(Date:6/2/2016)... 2016 The Department of Transport Management ... 44 million US Dollar project, for the , ... Personalization, Enrolment, and IT Infrastructure , to ... and implementation of Identity Management Solutions. Numerous renowned international vendors ... Decatur was selected for the most compliant and ...
(Date:5/24/2016)... 2016 Ampronix facilitates superior patient care by providing unparalleled technology to leaders ... is the latest premium product recently added to the range of products distributed by ... ... ... LCD Medical Display- Ampronix News ...
Breaking Biology News(10 mins):
(Date:6/23/2016)... June 23, 2016 ... 2016;12(1):22-8 http://doi.org/10.17925/OHR.2016.12.01.22 Published recently ... peer-reviewed journal from touchONCOLOGY, Andrew D Zelenetz ... of cancer care is placing an increasing burden ... expensive biologic therapies. With the patents on many ...
(Date:6/23/2016)... ... June 23, 2016 , ... ... line of intelligent tools designed, tuned and optimized exclusively for Okuma CNC machining ... Chicago. The result of a collaboration among several companies with expertise in toolholding, ...
(Date:6/22/2016)... DUBLIN , June 22, 2016 Research ... and Global Markets" report to their offering. ... $39.4 billion in 2014 from $29.3 billion in 2013. The market ... (CAGR) of 13.8% from 2015 to 2020, increasing from $50.6 billion ... and projected product forecasts during the forecast period (2015 to 2020) ...

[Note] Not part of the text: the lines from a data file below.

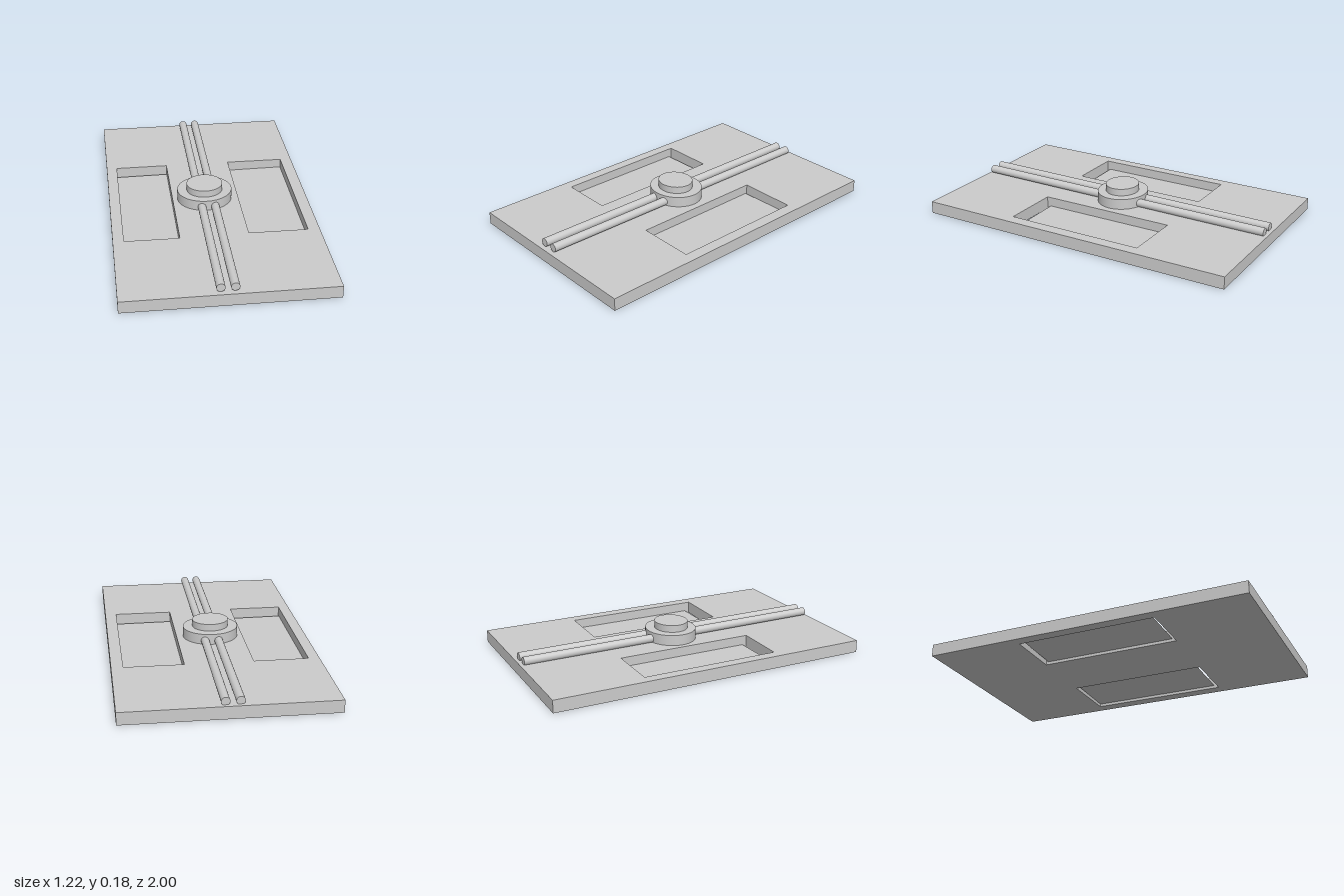
import * as THREE from 'three';

const mat = new THREE.MeshStandardMaterial({ color: 0xcccccc, side: THREE.DoubleSide });

function add(group, name, geometry) {
  const mesh = new THREE.Mesh(geometry, mat);
  mesh.name = name;
  group.add(mesh);
  return mesh;
}

// Closed outline from [x, z] corners; shape y becomes -z once laid flat.
const corners = (pts) => pts.map(([x, z]) => new THREE.Vector2(x, -z));

export function createModel() {
  const model = new THREE.Group();
  model.name = 'slidingPlate';

  // Slightly skewed base plate with two windows
  const top = 0.075;
  const outline = new THREE.Shape(corners([[-0.61, 0.98], [0.61, 1], [0.61, -0.98], [-0.61, -1]]));
  const windows = [
    [[-0.545, -0.435], [-0.22, -0.43], [-0.22, 0.425], [-0.545, 0.417]],
    [[0.187, -0.424], [0.54, -0.416], [0.54, 0.43], [0.187, 0.422]],
  ];
  for (const w of windows) outline.holes.push(new THREE.Path(corners(w)));
  const plate = new THREE.ExtrudeGeometry(outline, { depth: top, bevelEnabled: false });
  add(model, 'basePlate', plate.rotateX(-Math.PI / 2));

  // Thin recessed floors, leaving a slit at each end of the windows
  for (const [name, x0, x1] of [['rightWindowFloor', -0.545, -0.22], ['leftWindowFloor', 0.187, 0.54]]) {
    const floor = new THREE.PlaneGeometry(x1 - x0, 0.815).rotateX(-Math.PI / 2);
    add(model, name, floor).position.set((x0 + x1) / 2, 0.018, -0.008);
  }

  // Pair of long rods, dipping a little towards the back
  for (const [name, xFront, xBack] of [['rightRod', -0.056, -0.052], ['leftRod', 0.024, 0.03]]) {
    const front = new THREE.Vector3(xFront, 0.104, 0.965);
    const back = new THREE.Vector3(xBack, 0.094, -0.968);
    const axis = front.clone().sub(back);
    const rod = add(model, name, new THREE.CylinderGeometry(0.025, 0.025, axis.length(), 32));
    rod.position.copy(front).add(back).multiplyScalar(0.5);
    rod.quaternion.setFromUnitVectors(new THREE.Vector3(0, 1, 0), axis.normalize());
  }

  // Slightly oval hub and the knob on it
  for (const [name, rx, rz, y0, y1, z] of [
    ['hub', 0.168, 0.152, 0.076, 0.14, -0.004],
    ['knob', 0.11, 0.1, 0.14, 0.183, 0],
  ]) {
    const disc = add(model, name, new THREE.CylinderGeometry(1, 1, y1 - y0, 64));
    disc.scale.set(rx, 1, rz);
    disc.position.set(-0.022, (y0 + y1) / 2, z);
  }

  return model;
}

(Date:6/22/2016)... SAN DIEGO , June 22, 2016   ... the first pluripotent stem cell-derived islet replacement therapy for ... two presentations at ISSCR 2016 Annual Meeting.  ISSCR 2016, ... 22nd to 25th at Moscone West in San Francisco.  ... Details of the presentations are as follows:Event: , Focus ...
Breaking Biology Technology: